This is a question about work and publications that happen in public-private partnership. I am currently employed by a University, and seconded half of the time in a startup. I am working on a scientific project with outcome that are of interest for both the uni lab and the startup.
The paper is authored by me, colleagues from the lab and the startup. Its a method-oriented paper, explaining a new method of analysis that will be used by the startup for their customers and the lab for their projects. I think that we have competing interest to declare (based on what I saw in the Nature guideline):
- I work part time in the startup.
- Other authors work for the startup.
- I work under the assumption, as other postdocs funded in the same way, that there may be employment from the startup at the end of the postdoc
- The published work may financially impact the startup (as it adds a new method in their tools)
So I spoke with my lab leader, and they said that there is no competing interest and we should declare none. They argued that each author affiliation is clear, that the work was conducted objectively, without bias and that we paid attention to the startup influence so there is no problem. Situation escalated as they thought that I was implying that they were doing unethical work. They spoke with our lab scientific integrity officer (without me), and the officer aligned with the leader view rather than mine.
I am a bit lost with what to do, especially with the backup from the scientific integrity officer. It seems that my view on competing interest is too harsh, so any external feedback on this will be helpful.
Details on the founding:

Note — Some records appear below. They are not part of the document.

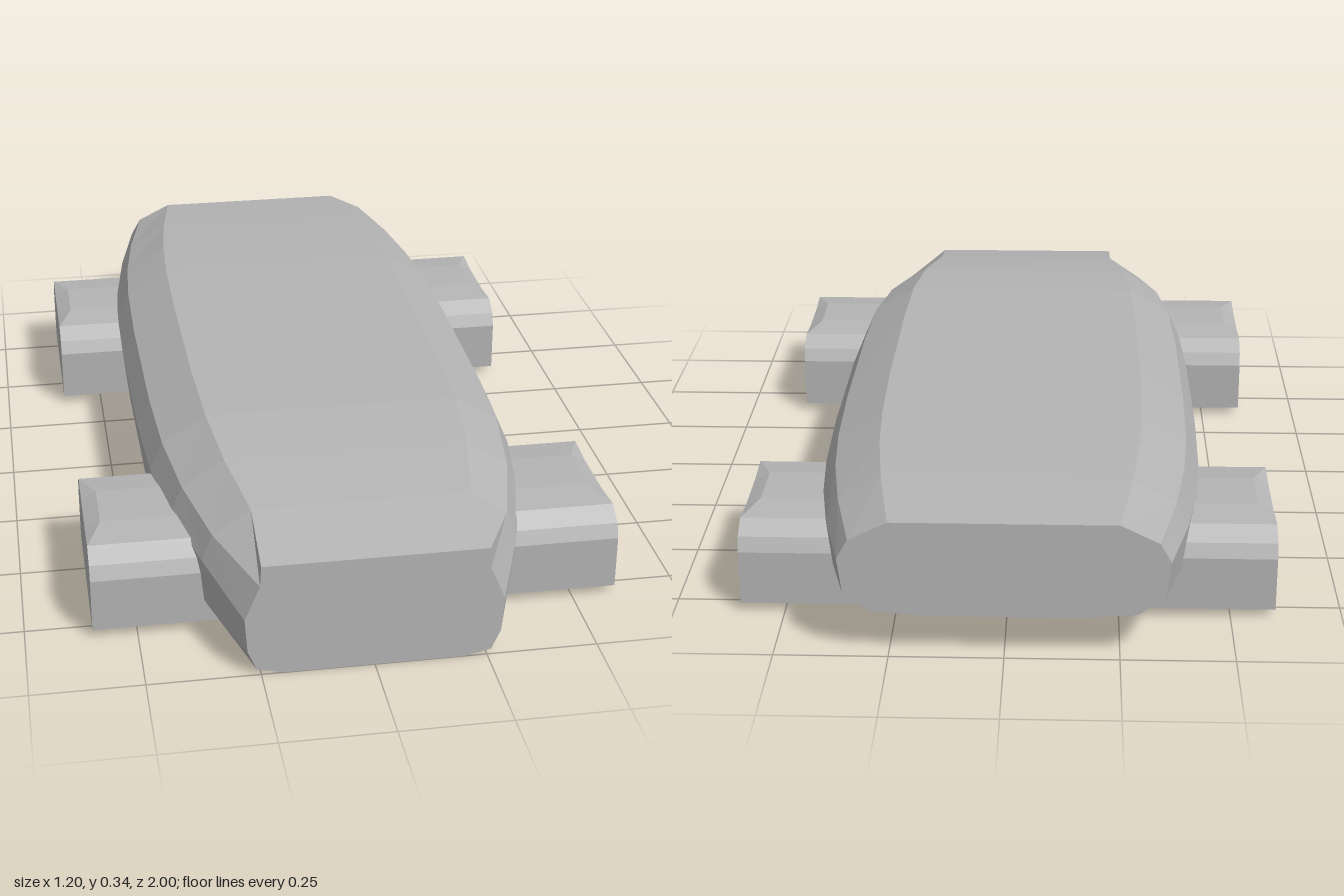
import * as THREE from 'three';

// Skin a list of equal-length closed rings and cap both ends.
// Rings run counter-clockwise as seen from the first ring's outer side.
function loft(rings) {
  const pos = [];
  const tri = (a, b, c) => pos.push(...a, ...b, ...c);
  const n = rings[0].length;
  for (let i = 0; i < rings.length - 1; i++) {
    for (let j = 0; j < n; j++) {
      const k = (j + 1) % n;
      const [a, b, c, d] = [rings[i][j], rings[i][k], rings[i + 1][j], rings[i + 1][k]];
      tri(a, c, b);
      tri(b, c, d);
    }
  }
  const first = rings[0], last = rings[rings.length - 1];
  const middle = (ring) => [0, 1, 2].map((q) => ring.reduce((s, p) => s + p[q], 0) / n);
  const m0 = middle(first), m1 = middle(last);
  for (let j = 0; j < n; j++) {
    const k = (j + 1) % n;
    tri(m0, first[j], first[k]);
    tri(m1, last[k], last[j]);
  }
  const geo = new THREE.BufferGeometry();
  geo.setAttribute('position', new THREE.Float32BufferAttribute(pos, 3));
  geo.computeVertexNormals();
  return geo;
}

// Body cross-section, as fractions of half width and height
const SECTION_X = [0.46, 0.81, 0.97, 1, 0.93, 0.69];
const SECTION_Y = [0, 0.045, 0.235, 0.61, 0.81, 1];
const NOSE_X = [0.7, 0.91, 0.98, 1, 0.88, 0.87];
const NOSE_Y = [0, 0.05, 0.22, 0.52, 0.82, 1];

// Body stations: z, half width, bottom, top
const STATIONS = [
  [1, 0.285, 0, 0.27],
  [0.82, 0.355, 0.003, 0.308],
  [0.63, 0.405, 0.006, 0.332],
  [0.43, 0.432, 0.008, 0.345],
  [0.2, 0.442, 0.01, 0.345],
  [-0.2, 0.445, 0.012, 0.345],
  [-0.45, 0.44, 0.014, 0.345],
  [-0.62, 0.427, 0.017, 0.343],
  [-0.8, 0.4, 0.055, 0.334],
  [-1, 0.355, 0.1, 0.32],
];

function bodyGeometry() {
  return loft(STATIONS.map(([z, w, bottom, top], i) => {
    const fx = i === 0 ? NOSE_X : SECTION_X;
    const fy = i === 0 ? NOSE_Y : SECTION_Y;
    const half = fx.map((f, j) => [f * w, bottom + fy[j] * (top - bottom), z]);
    return [...half, ...half.map(([x, y]) => [-x, y, z]).reverse()];
  }));
}

// Wheel pod: arched block whose outer top edge is scooped down
function podGeometry() {
  const ring = (x, crown, inset) => {
    const half = [[0.21, 0.02], [0.21, 0.145], [0.197, 0.178], [0.155, 0.205], [0.07, crown]];
    const side = half.map(([z, y], j) => [j === 4 ? x - inset : x, y, -z]);
    return [...side, ...side.map(([px, y, z]) => [px, y, -z]).reverse()];
  };
  return loft([ring(0.6, 0.197, 0), ring(0.599, 0.215, 0.034), ring(0.25, 0.215, 0)]);
}

export function createModel() {
  const model = new THREE.Group();
  model.name = 'car';
  const grey = new THREE.MeshStandardMaterial({ color: 0xb4b4b4, flatShading: true });
  grey.name = 'grey';

  const body = new THREE.Mesh(bodyGeometry(), grey);
  body.name = 'body';
  model.add(body);

  // Four pods, turned round for the right side
  const podGeo = podGeometry();
  for (const [end, z] of [['front', 0.59], ['rear', -0.59]]) {
    for (const side of ['Left', 'Right']) {
      const pod = new THREE.Mesh(podGeo, grey);
      pod.name = `${end}${side}WheelPod`;
      pod.position.z = z;
      if (side === 'Right') pod.rotation.y = Math.PI;
      model.add(pod);
    }
  }
  return model;
}
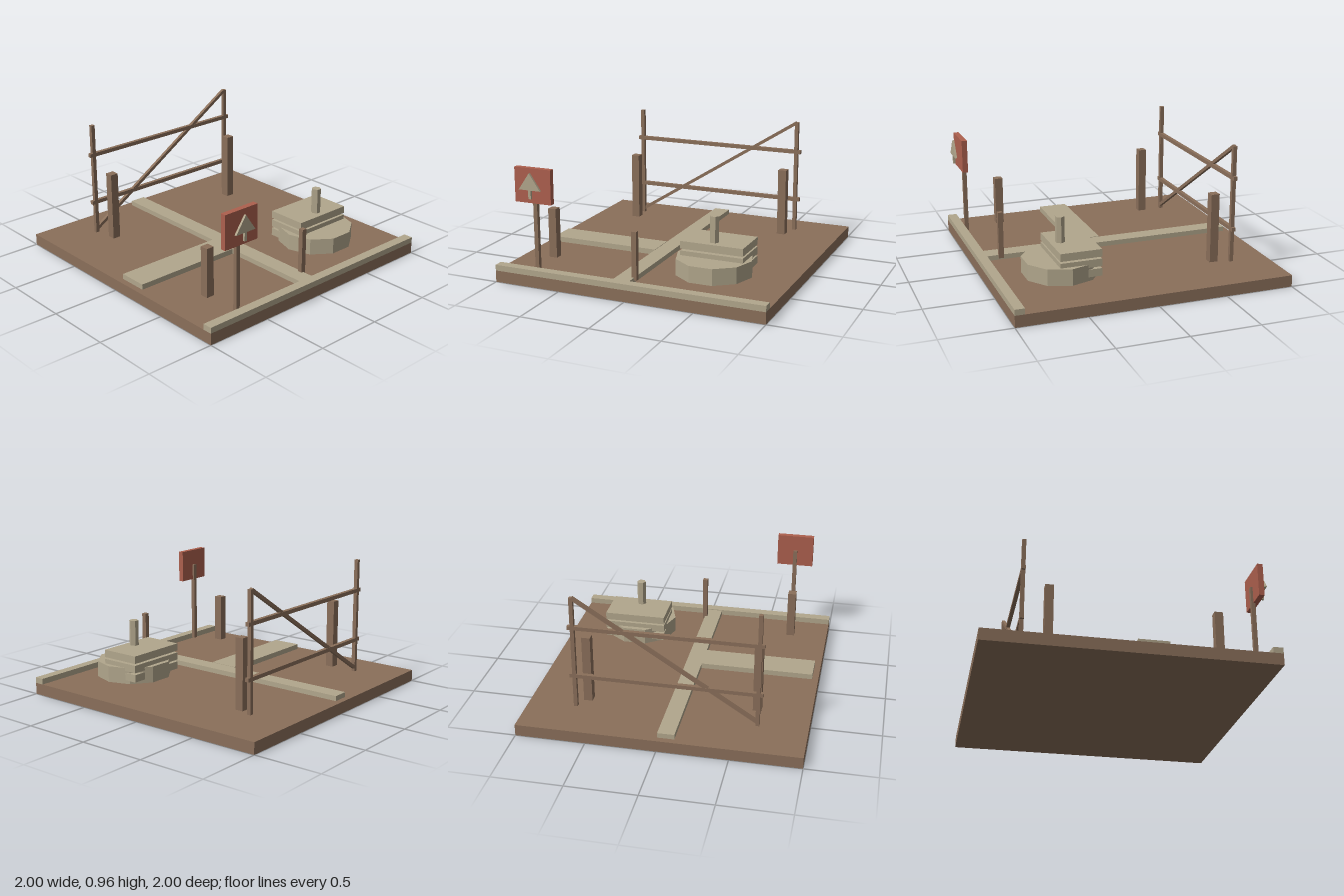
import * as THREE from 'three';

export function createModel() {
  const model = new THREE.Group();
  model.name = 'yard';

  const makeMaterial = (name, color) => {
    const m = new THREE.MeshStandardMaterial({ color, flatShading: true });
    m.name = name;
    return m;
  };
  const earth = makeMaterial('earth brown', 0x8a6f5a);
  const sand = makeMaterial('pale sand', 0xb1a68c);
  const red = makeMaterial('brick red', 0xad604e);

  const add = (name, geometry, material, x = 0, y = 0, z = 0, parent = model) => {
    const mesh = new THREE.Mesh(geometry, material);
    mesh.name = name;
    mesh.position.set(x, y, z);
    parent.add(mesh);
    return mesh;
  };
  // Box given by its minimum and maximum on each axis
  const box = (name, material, [x0, x1], [y0, y1], [z0, z1], parent = model) =>
    add(name, new THREE.BoxGeometry(x1 - x0, y1 - y0, z1 - z0), material,
      (x0 + x1) / 2, (y0 + y1) / 2, (z0 + z1) / 2, parent);
  // Square upright post
  const post = (name, x, z, size, y0, y1, parent = model) =>
    box(name, earth, [x - size / 2, x + size / 2], [y0, y1], [z - size / 2, z + size / 2], parent);

  // Ground slab, front kerb and the two paths
  box('ground', earth, [-1, 1], [0, 0.084], [-1, 1]);
  box('kerb', sand, [-1, 1], [0.084, 0.126], [0.93, 1]);
  box('longPath', sand, [-0.12, 0], [0.084, 0.12], [-0.955, 0.93]);
  box('crossPath', sand, [-0.955, -0.12], [0.084, 0.123], [0.03, 0.245]);

  // Free-standing posts: x, z, size, bottom, top
  [
    [-0.623, -0.512, 0.06, 0.12, 0.625],
    [0.582, -0.58, 0.062, 0.1, 0.605],
    [-0.72, 0.65, 0.06, 0.12, 0.48],
    [0, 0.825, 0.036, 0.1, 0.445],
  ].forEach(([x, z, size, y0, y1]) => post('post', x, z, size, y0, y1));

  // Braced frame at the back
  const frame = new THREE.Group();
  frame.name = 'backFrame';
  model.add(frame);
  const frameZ = -0.697;
  for (const x of [-0.65, 0.645]) post('framePost', x, frameZ, 0.028, 0.105, 0.955, frame);
  for (const y of [0.35, 0.726]) {
    box('rail', earth, [-0.685, 0.68], [y - 0.014, y + 0.014], [frameZ - 0.014, frameZ + 0.014], frame);
  }
  const start = new THREE.Vector2(-0.65, 0.13);
  const end = new THREE.Vector2(0.642, 0.952);
  const span = end.clone().sub(start);
  const brace = add('diagonalBrace', new THREE.BoxGeometry(span.length(), 0.024, 0.024), earth,
    (start.x + end.x) / 2, (start.y + end.y) / 2, frameZ, frame);
  brace.rotation.z = span.angle();

  // Ten-sided plinth with stacked slabs and a hexagonal pin
  const plinth = new THREE.Group();
  plinth.name = 'plinth';
  model.add(plinth);
  add('drum', new THREE.CylinderGeometry(0.273, 0.273, 0.118, 10), sand, 0.458, 0.177, 0.52, plinth)
    .rotation.y = Math.PI / 2;
  for (let i = 0; i < 3; i++) {
    const y = 0.145 + i * 0.069;
    box('slab', sand, [0.23, 0.69], [y, y + 0.055], [0.295, 0.592], plinth);
  }
  add('pin', new THREE.CylinderGeometry(0.034, 0.034, 0.325, 6), sand, 0.456, 0.3625, 0.52, plinth)
    .rotation.y = Math.PI / 2;

  // Sign with a raised arrow standing clear of the board
  const sign = new THREE.Group();
  sign.name = 'sign';
  model.add(sign);
  post('signPost', -0.702, 0.916, 0.03, 0.09, 0.72, sign);
  box('signBoard', red, [-0.84, -0.562], [0.595, 0.84], [0.917, 0.957], sign);
  const head = new THREE.Shape([
    new THREE.Vector2(-0.785, 0.696),
    new THREE.Vector2(-0.62, 0.696),
    new THREE.Vector2(-0.702, 0.816),
  ]);
  add('arrowHead', new THREE.ExtrudeGeometry(head, { depth: 0.016, bevelEnabled: false }), sand, 0, 0, 0.983, sign);
  box('arrowStem', sand, [-0.712, -0.692], [0.635, 0.696], [0.983, 0.999], sign);

  return model;
}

This funding is from the French government and Europe, that allows to hire (at least) postdocs or engineer for projects with a private partner (company, startup, etc).
This measure is intended to preserve companies' R&D investment capacities, support the employment of young graduates and strengthen the links between public and private research. The aim is to preserve or create more than 2,000 R&D jobs by strengthening public-private collaborations.
The State covers part of the remuneration of R&D personnel assigned to this collaboration: company employees working part-time in a research laboratory; employees of a company undertaking part-time doctoral training in a research laboratory; young graduates at master's level or young doctors hired by a research laboratory and hosted part-time in a company.
Source (in french):